## WHAT YOU WILL DO
Write out each line of the records that has "colour" in it.

## DATA FOR THIS EXERCISE
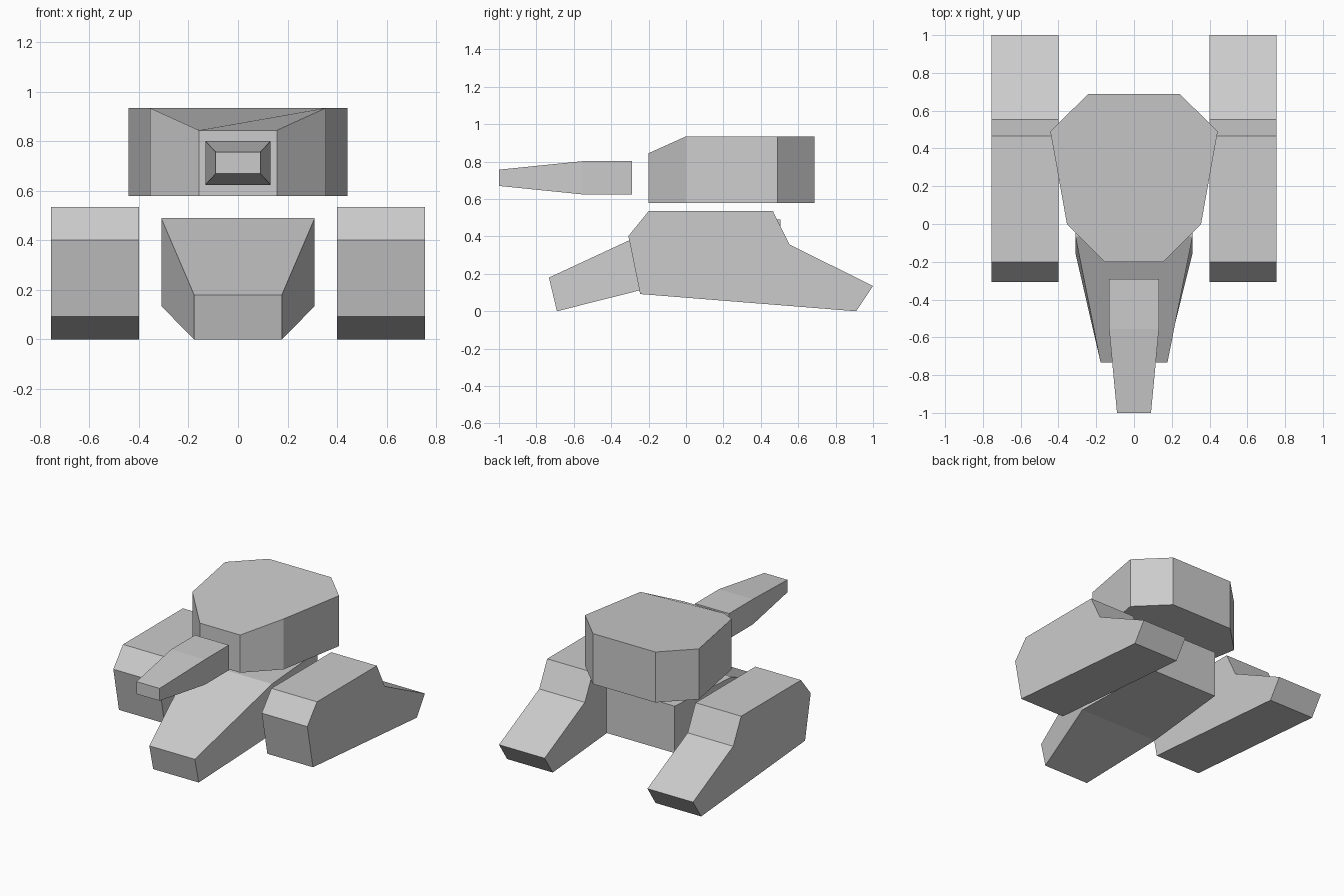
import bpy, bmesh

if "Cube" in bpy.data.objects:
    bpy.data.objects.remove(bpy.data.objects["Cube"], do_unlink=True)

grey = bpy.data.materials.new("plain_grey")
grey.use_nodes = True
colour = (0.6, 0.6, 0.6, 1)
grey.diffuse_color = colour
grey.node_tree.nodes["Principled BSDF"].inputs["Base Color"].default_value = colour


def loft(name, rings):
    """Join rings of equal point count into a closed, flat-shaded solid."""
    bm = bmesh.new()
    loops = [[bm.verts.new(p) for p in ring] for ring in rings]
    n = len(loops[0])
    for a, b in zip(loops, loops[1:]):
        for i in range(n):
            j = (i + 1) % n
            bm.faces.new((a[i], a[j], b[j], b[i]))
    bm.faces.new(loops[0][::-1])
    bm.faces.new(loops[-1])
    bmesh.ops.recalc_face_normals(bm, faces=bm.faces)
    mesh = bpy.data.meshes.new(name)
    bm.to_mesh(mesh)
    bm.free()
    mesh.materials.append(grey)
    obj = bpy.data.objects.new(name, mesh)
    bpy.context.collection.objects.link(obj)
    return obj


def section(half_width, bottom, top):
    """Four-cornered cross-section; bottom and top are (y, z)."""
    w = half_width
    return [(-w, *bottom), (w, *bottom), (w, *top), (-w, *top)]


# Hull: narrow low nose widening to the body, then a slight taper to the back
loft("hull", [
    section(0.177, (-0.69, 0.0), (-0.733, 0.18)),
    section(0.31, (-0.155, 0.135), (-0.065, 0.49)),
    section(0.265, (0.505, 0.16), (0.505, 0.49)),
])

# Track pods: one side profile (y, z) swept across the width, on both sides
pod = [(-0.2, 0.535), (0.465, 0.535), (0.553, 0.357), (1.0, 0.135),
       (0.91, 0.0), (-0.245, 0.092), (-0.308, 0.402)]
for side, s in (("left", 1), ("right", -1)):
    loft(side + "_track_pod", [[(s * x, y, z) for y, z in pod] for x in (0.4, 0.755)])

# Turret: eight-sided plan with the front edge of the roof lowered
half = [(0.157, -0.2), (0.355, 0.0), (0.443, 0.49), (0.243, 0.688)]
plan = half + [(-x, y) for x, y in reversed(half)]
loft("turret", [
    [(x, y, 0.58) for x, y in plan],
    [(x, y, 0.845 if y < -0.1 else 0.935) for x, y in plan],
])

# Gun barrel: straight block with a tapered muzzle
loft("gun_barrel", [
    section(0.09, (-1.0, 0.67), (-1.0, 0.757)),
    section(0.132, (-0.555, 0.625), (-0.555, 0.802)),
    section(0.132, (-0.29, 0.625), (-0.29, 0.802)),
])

## WRITTEN SOLUTION
colour = (0.6, 0.6, 0.6, 1)
grey.diffuse_color = colour
grey.node_tree.nodes["Principled BSDF"].inputs["Base Color"].default_value = colour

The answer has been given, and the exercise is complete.